== Segment start ==

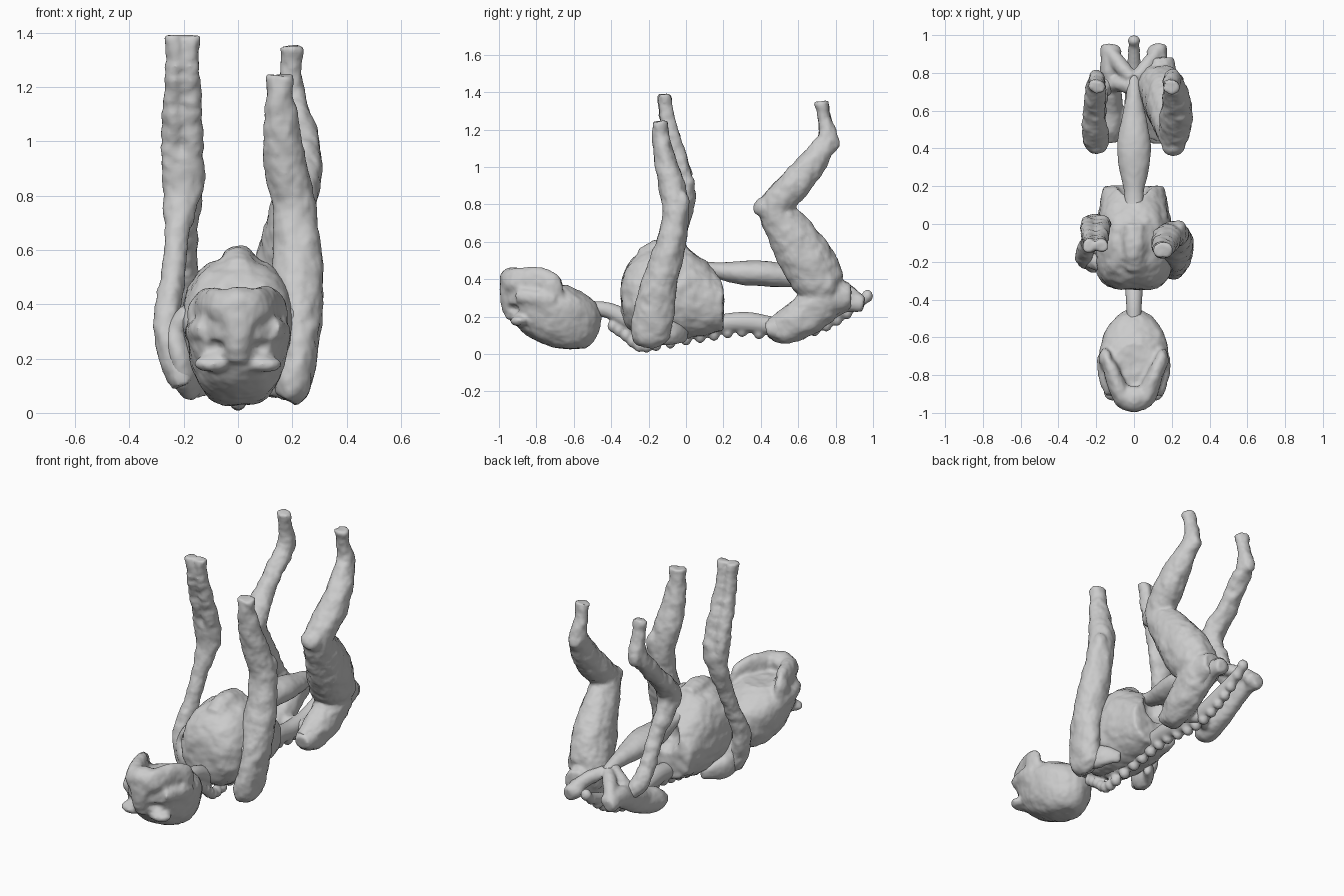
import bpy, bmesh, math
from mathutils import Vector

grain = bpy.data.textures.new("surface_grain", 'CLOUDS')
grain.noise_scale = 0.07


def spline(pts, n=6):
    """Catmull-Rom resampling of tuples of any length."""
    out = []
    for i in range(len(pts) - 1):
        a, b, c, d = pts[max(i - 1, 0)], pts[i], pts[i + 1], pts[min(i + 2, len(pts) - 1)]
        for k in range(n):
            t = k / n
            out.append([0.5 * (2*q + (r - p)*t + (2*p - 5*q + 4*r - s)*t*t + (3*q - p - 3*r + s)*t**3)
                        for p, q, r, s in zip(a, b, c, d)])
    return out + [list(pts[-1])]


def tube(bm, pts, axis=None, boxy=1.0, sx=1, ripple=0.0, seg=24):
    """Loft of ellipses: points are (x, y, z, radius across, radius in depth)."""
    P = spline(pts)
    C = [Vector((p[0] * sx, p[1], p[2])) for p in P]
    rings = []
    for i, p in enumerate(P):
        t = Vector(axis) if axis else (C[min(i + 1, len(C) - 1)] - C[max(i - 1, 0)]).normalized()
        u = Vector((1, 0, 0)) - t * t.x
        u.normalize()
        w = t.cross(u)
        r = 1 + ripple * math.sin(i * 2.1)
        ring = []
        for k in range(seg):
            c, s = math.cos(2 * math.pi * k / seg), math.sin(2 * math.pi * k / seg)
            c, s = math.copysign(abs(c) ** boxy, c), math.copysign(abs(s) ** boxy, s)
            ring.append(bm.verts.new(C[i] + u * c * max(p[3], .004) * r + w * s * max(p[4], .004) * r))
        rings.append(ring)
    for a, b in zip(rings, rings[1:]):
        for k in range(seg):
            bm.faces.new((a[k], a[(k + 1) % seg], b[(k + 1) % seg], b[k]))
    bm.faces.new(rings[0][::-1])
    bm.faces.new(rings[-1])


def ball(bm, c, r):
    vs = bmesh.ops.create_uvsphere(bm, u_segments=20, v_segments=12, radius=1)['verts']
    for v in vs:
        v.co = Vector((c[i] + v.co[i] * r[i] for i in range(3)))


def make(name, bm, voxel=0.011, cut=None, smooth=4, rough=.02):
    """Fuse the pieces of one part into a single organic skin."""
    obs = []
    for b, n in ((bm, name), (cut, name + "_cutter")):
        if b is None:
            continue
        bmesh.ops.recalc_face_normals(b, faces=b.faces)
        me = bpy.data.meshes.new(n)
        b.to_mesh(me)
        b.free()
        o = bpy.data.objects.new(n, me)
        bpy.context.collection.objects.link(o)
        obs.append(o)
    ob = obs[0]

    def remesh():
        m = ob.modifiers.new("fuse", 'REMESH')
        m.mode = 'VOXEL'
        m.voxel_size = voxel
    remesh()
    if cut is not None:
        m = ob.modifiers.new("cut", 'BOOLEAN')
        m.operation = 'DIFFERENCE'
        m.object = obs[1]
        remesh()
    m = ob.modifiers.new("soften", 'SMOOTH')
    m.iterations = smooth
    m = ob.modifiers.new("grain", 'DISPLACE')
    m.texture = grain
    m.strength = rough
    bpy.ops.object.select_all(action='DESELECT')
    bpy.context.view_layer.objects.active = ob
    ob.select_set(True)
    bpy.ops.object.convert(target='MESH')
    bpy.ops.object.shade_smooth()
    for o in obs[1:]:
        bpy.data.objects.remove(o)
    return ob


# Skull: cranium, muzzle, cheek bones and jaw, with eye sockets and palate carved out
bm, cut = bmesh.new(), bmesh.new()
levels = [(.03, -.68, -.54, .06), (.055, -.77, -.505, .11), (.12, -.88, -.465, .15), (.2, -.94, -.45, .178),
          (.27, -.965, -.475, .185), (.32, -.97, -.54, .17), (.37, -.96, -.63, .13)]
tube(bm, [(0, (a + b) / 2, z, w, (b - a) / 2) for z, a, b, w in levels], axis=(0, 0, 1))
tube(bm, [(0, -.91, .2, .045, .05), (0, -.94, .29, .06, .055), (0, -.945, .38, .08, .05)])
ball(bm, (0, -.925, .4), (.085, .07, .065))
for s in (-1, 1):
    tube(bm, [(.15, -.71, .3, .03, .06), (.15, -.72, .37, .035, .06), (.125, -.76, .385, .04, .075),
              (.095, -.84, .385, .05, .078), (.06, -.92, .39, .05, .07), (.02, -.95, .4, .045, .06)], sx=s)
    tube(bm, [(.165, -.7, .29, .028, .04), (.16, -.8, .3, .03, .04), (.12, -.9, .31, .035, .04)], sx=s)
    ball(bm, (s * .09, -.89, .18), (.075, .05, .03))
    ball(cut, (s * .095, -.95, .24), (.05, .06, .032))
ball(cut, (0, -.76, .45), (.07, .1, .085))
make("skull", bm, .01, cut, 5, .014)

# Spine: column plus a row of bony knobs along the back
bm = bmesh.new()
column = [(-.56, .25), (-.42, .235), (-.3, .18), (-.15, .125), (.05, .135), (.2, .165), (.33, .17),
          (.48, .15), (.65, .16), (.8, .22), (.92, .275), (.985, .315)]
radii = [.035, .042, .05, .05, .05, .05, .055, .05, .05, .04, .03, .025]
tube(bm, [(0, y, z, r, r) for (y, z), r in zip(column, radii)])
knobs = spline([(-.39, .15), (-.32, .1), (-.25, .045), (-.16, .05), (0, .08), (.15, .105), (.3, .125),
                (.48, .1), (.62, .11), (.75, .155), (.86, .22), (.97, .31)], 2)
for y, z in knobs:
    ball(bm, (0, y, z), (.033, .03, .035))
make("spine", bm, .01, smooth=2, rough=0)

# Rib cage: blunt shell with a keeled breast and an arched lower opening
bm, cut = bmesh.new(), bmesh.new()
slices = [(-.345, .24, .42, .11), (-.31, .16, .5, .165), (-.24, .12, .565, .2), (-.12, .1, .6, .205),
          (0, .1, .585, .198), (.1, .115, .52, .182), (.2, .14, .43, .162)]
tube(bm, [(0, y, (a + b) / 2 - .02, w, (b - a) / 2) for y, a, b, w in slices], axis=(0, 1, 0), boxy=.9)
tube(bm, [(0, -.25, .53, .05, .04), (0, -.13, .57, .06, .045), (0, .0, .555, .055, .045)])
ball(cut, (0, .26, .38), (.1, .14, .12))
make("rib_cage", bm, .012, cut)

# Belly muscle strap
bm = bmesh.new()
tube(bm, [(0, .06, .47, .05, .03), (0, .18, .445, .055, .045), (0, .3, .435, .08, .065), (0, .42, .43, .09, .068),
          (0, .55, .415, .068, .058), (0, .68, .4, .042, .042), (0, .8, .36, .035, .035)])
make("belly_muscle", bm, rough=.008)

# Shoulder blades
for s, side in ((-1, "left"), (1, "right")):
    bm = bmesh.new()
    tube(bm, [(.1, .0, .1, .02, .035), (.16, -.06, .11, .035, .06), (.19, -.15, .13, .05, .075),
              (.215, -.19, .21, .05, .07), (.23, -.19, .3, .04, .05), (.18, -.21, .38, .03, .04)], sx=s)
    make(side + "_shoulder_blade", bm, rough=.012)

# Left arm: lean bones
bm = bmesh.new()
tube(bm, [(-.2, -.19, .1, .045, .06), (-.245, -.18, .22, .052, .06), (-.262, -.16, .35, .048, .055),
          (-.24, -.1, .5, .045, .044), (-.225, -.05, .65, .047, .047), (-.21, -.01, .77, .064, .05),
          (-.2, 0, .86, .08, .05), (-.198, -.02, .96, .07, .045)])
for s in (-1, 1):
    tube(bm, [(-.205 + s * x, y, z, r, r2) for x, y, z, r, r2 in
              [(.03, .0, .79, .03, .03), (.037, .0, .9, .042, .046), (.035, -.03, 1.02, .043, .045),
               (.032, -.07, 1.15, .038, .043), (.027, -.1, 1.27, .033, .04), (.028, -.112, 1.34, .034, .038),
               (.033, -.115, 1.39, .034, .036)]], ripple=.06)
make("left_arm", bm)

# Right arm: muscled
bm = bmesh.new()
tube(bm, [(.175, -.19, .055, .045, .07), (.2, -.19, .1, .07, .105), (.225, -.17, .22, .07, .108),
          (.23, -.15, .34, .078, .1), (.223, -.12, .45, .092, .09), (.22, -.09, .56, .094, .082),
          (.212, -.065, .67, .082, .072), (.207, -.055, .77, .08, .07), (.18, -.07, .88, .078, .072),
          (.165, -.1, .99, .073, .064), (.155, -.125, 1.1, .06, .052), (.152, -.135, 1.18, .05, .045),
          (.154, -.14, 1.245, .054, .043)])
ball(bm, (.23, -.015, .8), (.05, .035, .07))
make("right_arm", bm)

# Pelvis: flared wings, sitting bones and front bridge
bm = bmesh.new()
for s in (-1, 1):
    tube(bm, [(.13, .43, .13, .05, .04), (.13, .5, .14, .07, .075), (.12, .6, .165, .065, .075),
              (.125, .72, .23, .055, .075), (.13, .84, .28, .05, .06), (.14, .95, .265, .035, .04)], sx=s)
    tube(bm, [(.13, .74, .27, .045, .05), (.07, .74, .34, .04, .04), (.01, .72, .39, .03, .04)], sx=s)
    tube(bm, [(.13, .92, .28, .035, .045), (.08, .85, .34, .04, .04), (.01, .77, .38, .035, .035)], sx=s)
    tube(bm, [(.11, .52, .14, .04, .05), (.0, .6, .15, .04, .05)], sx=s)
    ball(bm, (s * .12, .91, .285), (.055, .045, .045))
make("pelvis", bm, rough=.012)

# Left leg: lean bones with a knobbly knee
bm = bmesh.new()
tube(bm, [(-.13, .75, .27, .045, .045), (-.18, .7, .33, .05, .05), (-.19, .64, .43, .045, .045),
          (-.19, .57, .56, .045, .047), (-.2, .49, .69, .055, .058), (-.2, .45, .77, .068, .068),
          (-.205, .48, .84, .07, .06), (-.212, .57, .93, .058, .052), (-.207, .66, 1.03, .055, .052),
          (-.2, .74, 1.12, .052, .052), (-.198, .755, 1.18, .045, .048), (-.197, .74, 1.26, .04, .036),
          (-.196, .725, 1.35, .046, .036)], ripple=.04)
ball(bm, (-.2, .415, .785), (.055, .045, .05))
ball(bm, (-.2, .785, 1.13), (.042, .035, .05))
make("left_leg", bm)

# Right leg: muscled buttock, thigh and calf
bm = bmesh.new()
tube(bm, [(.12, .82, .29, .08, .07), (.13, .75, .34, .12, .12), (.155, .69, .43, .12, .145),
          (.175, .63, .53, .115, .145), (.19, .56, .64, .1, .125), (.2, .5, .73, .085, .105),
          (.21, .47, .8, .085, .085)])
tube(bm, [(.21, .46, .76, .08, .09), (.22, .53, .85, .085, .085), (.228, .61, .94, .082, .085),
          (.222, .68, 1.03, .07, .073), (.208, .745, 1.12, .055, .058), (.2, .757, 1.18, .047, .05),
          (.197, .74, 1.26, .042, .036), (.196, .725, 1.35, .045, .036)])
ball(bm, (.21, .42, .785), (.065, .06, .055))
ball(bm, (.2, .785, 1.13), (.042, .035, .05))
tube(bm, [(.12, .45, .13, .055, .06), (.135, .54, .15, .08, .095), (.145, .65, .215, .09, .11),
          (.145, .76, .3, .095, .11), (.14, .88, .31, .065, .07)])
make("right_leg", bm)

== Segment end ==

(What you should do): Look through the entries above and quote exactly the lines from the line with "t = Vector(axis)" to the line with "rings.append(ring)", counting both of those lines.

(Solution to this task):
        t = Vector(axis) if axis else (C[min(i + 1, len(C) - 1)] - C[max(i - 1, 0)]).normalized()
        u = Vector((1, 0, 0)) - t * t.x
        u.normalize()
        w = t.cross(u)
        r = 1 + ripple * math.sin(i * 2.1)
        ring = []
        for k in range(seg):
            c, s = math.cos(2 * math.pi * k / seg), math.sin(2 * math.pi * k / seg)
            c, s = math.copysign(abs(c) ** boxy, c), math.copysign(abs(s) ** boxy, s)
            ring.append(bm.verts.new(C[i] + u * c * max(p[3], .004) * r + w * s * max(p[4], .004) * r))
        rings.append(ring)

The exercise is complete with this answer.